[GOAL OF THE EXERCISE] For the entries that follow, restate word for word the line containing "(z0 + z1) / 2);", the line containing "0.57, 0.592), poleWood);", and every line that lies between them.

>>>>>

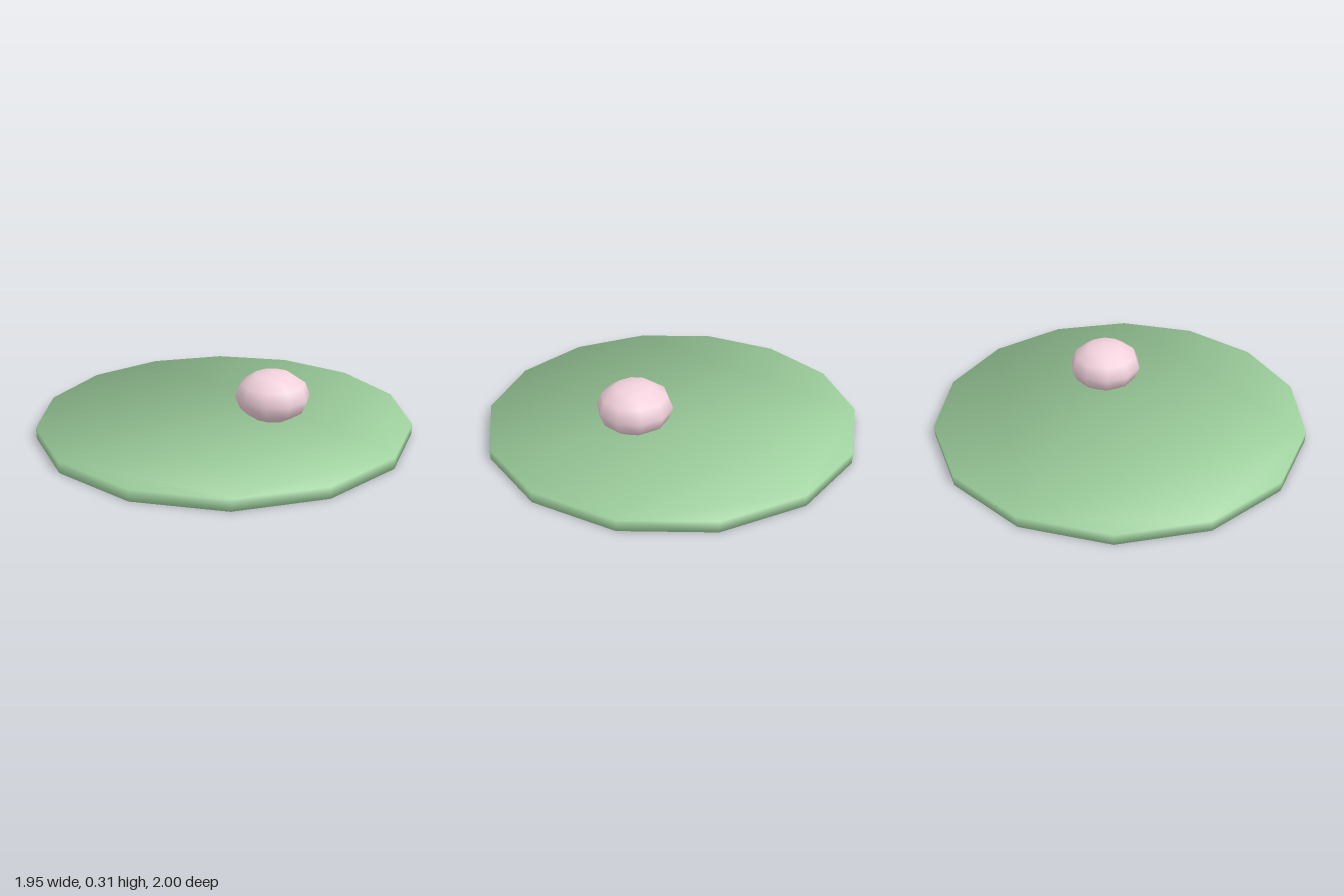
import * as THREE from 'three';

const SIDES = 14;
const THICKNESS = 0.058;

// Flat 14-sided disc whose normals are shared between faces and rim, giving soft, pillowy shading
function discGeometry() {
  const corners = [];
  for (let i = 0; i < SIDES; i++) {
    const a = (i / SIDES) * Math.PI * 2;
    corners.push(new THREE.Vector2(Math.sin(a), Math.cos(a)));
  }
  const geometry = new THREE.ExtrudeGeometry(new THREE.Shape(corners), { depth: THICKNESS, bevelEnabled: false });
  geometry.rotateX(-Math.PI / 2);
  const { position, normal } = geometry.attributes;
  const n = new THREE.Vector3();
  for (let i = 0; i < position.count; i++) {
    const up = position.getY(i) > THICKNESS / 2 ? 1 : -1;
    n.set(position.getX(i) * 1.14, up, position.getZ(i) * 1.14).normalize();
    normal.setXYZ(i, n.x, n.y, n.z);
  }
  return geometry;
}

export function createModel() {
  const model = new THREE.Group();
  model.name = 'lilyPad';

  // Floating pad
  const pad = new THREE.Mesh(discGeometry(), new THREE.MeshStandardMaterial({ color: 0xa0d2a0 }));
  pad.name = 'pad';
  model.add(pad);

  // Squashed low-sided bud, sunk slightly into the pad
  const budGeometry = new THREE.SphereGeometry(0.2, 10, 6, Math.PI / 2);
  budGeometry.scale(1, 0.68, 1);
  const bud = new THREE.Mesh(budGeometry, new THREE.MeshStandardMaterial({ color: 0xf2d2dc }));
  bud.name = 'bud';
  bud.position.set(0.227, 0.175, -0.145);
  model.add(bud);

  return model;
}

<<<<<
>>>>>

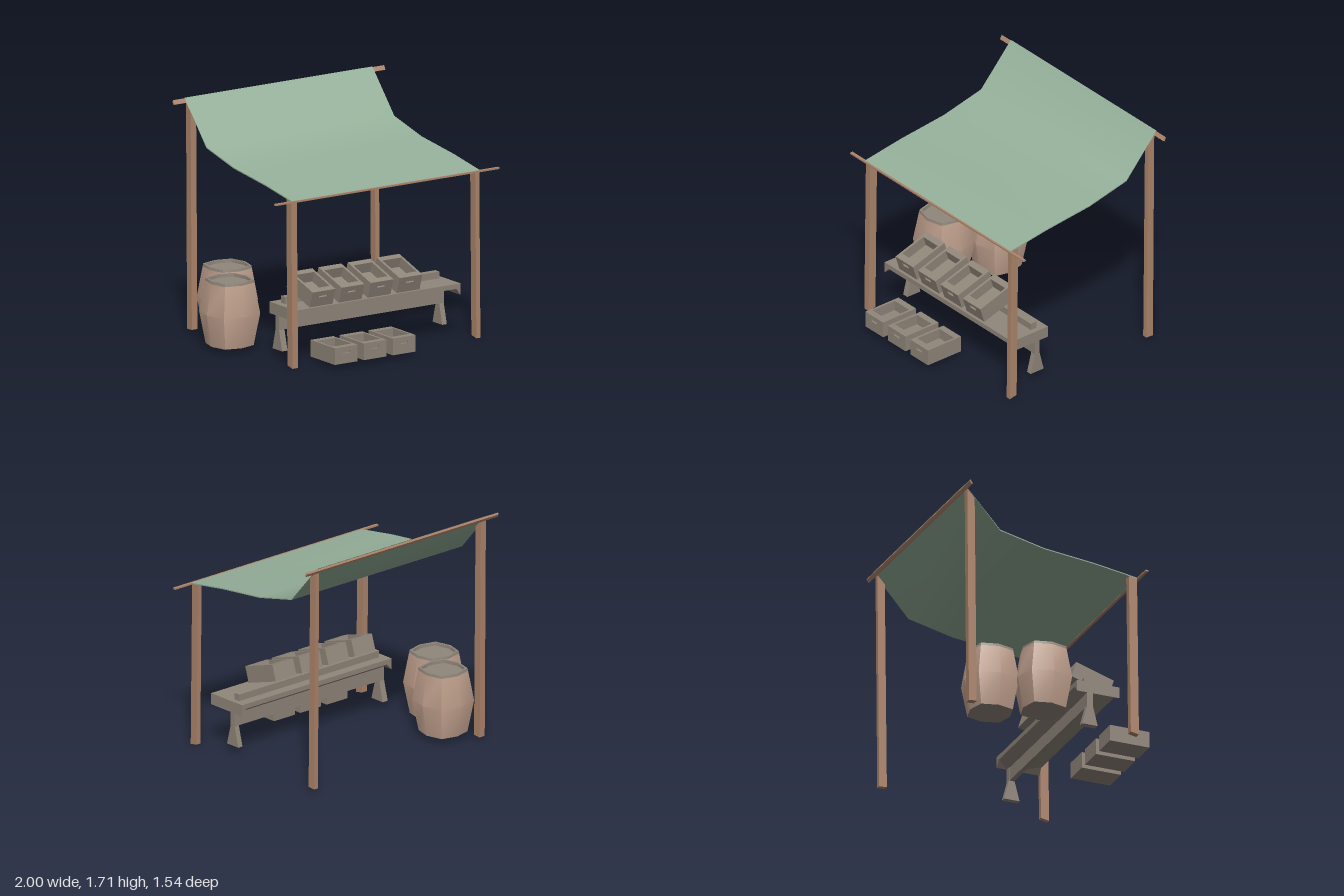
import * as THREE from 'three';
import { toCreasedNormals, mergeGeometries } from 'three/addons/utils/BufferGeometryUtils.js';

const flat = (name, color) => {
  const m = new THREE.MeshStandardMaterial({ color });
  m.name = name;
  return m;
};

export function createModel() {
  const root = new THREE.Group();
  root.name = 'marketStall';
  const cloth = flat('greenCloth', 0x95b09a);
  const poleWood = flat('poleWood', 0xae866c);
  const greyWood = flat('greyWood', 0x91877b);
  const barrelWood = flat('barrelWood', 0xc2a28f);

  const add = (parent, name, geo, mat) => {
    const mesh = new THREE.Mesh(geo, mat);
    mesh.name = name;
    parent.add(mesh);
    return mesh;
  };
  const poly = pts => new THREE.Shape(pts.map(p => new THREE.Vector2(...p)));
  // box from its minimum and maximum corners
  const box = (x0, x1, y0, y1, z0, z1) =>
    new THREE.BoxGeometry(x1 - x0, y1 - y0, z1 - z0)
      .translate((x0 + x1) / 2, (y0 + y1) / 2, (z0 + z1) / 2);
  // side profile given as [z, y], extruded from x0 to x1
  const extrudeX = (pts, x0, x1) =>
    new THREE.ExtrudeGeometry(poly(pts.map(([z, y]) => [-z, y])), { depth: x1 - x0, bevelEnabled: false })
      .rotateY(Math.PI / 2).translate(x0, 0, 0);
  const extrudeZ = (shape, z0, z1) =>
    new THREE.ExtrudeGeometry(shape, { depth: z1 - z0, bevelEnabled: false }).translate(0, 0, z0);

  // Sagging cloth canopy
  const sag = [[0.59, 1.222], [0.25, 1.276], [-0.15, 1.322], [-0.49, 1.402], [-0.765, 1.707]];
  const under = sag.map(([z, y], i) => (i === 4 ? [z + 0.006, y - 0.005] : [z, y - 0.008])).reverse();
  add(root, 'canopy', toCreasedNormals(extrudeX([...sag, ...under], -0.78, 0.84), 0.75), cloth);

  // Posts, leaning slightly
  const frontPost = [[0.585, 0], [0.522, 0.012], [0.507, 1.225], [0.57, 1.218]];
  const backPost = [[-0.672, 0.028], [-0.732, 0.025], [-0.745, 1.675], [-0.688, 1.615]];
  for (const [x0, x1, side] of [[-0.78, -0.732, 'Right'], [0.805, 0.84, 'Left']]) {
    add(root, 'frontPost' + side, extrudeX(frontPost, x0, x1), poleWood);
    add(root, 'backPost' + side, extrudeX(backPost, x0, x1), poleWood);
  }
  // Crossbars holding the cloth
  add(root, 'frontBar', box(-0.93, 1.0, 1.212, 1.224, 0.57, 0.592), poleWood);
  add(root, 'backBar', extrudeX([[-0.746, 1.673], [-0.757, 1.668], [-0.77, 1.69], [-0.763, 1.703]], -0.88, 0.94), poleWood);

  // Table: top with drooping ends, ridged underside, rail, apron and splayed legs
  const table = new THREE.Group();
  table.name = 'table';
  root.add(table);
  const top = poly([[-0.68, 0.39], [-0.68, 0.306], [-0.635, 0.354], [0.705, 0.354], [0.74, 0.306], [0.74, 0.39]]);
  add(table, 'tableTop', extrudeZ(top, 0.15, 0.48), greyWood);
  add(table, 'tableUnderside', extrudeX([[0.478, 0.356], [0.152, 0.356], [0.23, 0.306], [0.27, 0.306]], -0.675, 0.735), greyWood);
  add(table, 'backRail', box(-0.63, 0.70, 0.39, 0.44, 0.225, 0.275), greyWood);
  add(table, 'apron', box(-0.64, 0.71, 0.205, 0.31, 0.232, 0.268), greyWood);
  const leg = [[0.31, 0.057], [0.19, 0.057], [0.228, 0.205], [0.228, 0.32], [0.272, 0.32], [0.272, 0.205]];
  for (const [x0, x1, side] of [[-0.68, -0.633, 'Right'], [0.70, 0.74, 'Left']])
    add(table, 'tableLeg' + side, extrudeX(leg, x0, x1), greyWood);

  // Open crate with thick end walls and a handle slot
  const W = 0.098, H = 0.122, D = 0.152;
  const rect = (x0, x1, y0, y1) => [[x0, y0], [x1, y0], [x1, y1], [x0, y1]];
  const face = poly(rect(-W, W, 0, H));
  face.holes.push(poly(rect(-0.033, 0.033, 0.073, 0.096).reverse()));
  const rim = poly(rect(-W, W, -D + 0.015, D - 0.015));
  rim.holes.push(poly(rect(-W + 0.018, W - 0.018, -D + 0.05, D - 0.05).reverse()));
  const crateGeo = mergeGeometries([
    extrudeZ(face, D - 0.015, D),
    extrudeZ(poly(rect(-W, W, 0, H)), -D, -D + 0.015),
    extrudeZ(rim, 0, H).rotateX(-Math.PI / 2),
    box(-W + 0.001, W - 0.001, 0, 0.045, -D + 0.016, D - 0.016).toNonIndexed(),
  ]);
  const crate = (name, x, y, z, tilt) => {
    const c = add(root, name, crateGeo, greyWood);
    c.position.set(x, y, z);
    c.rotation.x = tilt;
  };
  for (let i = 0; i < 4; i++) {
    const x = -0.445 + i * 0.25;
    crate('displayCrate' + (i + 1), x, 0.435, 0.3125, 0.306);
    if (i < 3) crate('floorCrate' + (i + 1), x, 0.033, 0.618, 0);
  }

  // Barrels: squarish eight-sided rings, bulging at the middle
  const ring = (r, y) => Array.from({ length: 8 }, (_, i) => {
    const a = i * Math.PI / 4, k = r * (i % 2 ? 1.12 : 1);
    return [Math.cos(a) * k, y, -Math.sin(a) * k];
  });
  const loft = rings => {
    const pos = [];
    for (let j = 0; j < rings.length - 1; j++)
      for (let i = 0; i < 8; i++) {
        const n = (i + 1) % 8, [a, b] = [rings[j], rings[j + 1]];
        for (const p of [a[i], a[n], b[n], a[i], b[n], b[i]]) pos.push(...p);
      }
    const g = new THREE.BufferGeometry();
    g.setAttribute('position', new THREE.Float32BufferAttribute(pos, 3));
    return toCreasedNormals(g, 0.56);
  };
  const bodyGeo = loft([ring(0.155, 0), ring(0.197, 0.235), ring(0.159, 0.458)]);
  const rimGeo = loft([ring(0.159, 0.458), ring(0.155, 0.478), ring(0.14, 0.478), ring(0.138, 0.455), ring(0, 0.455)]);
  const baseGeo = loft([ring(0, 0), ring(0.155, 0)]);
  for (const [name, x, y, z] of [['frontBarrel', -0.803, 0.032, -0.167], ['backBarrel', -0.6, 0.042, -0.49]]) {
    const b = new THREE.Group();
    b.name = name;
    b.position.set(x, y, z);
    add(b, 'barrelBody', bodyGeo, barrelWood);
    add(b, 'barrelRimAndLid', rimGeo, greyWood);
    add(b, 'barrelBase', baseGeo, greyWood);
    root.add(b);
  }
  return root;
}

<<<<<
>>>>>

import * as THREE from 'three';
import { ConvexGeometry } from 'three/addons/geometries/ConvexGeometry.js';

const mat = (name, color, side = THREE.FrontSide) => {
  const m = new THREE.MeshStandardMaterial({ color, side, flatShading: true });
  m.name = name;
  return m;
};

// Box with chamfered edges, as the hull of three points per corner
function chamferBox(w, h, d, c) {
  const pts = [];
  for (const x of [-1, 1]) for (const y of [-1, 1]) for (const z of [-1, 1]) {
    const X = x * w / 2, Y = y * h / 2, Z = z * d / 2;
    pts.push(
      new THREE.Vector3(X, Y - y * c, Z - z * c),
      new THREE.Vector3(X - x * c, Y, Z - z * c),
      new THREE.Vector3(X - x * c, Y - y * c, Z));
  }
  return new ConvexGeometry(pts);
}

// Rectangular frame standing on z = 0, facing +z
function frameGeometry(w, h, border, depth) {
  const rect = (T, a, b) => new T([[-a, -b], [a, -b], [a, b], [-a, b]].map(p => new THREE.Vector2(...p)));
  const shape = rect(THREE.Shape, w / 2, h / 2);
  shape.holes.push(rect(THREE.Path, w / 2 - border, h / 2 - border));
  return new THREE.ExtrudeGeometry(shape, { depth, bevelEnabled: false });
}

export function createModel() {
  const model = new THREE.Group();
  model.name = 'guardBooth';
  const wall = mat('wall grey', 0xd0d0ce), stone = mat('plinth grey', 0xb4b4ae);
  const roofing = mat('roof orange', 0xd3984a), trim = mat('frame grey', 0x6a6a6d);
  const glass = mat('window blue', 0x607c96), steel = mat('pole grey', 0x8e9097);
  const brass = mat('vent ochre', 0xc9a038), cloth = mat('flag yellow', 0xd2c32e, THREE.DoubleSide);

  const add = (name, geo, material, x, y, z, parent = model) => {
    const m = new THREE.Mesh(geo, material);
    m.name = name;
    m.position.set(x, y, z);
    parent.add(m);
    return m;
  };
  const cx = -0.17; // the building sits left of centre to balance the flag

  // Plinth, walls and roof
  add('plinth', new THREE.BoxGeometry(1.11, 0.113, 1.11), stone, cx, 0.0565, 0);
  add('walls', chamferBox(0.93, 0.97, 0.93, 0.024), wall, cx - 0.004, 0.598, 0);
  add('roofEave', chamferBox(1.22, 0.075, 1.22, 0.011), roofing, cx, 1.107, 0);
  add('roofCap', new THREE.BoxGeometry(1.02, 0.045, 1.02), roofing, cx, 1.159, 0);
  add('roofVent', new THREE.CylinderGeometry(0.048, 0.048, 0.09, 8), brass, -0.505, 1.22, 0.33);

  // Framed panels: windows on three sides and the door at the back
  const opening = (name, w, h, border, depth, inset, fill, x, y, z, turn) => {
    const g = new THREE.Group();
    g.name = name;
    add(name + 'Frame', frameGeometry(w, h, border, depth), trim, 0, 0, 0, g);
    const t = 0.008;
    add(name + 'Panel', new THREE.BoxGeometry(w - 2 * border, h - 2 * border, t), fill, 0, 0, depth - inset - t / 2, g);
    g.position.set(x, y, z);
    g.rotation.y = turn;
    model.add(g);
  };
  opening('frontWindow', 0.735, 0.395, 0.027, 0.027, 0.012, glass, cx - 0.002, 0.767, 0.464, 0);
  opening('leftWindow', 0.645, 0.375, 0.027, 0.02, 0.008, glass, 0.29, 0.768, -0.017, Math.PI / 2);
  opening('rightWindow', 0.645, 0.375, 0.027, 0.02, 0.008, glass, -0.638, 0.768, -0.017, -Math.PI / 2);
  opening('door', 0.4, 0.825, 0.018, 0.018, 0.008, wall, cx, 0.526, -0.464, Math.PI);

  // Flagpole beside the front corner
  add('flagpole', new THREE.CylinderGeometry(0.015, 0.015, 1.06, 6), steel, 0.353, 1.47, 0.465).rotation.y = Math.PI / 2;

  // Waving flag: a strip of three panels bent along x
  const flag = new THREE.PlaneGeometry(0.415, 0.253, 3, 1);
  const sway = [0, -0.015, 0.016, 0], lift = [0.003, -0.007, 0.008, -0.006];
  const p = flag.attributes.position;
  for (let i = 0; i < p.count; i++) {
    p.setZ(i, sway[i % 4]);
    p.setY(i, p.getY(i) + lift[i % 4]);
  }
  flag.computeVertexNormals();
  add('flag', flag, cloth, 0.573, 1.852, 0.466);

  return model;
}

<<<<<

[ANSWER FOR THIS EXERCISE]
      .translate((x0 + x1) / 2, (y0 + y1) / 2, (z0 + z1) / 2);
  // side profile given as [z, y], extruded from x0 to x1
  const extrudeX = (pts, x0, x1) =>
    new THREE.ExtrudeGeometry(poly(pts.map(([z, y]) => [-z, y])), { depth: x1 - x0, bevelEnabled: false })
      .rotateY(Math.PI / 2).translate(x0, 0, 0);
  const extrudeZ = (shape, z0, z1) =>
    new THREE.ExtrudeGeometry(shape, { depth: z1 - z0, bevelEnabled: false }).translate(0, 0, z0);

  // Sagging cloth canopy
  const sag = [[0.59, 1.222], [0.25, 1.276], [-0.15, 1.322], [-0.49, 1.402], [-0.765, 1.707]];
  const under = sag.map(([z, y], i) => (i === 4 ? [z + 0.006, y - 0.005] : [z, y - 0.008])).reverse();
  add(root, 'canopy', toCreasedNormals(extrudeX([...sag, ...under], -0.78, 0.84), 0.75), cloth);

  // Posts, leaning slightly
  const frontPost = [[0.585, 0], [0.522, 0.012], [0.507, 1.225], [0.57, 1.218]];
  const backPost = [[-0.672, 0.028], [-0.732, 0.025], [-0.745, 1.675], [-0.688, 1.615]];
  for (const [x0, x1, side] of [[-0.78, -0.732, 'Right'], [0.805, 0.84, 'Left']]) {
    add(root, 'frontPost' + side, extrudeX(frontPost, x0, x1), poleWood);
    add(root, 'backPost' + side, extrudeX(backPost, x0, x1), poleWood);
  }
  // Crossbars holding the cloth
  add(root, 'frontBar', box(-0.93, 1.0, 1.212, 1.224, 0.57, 0.592), poleWood);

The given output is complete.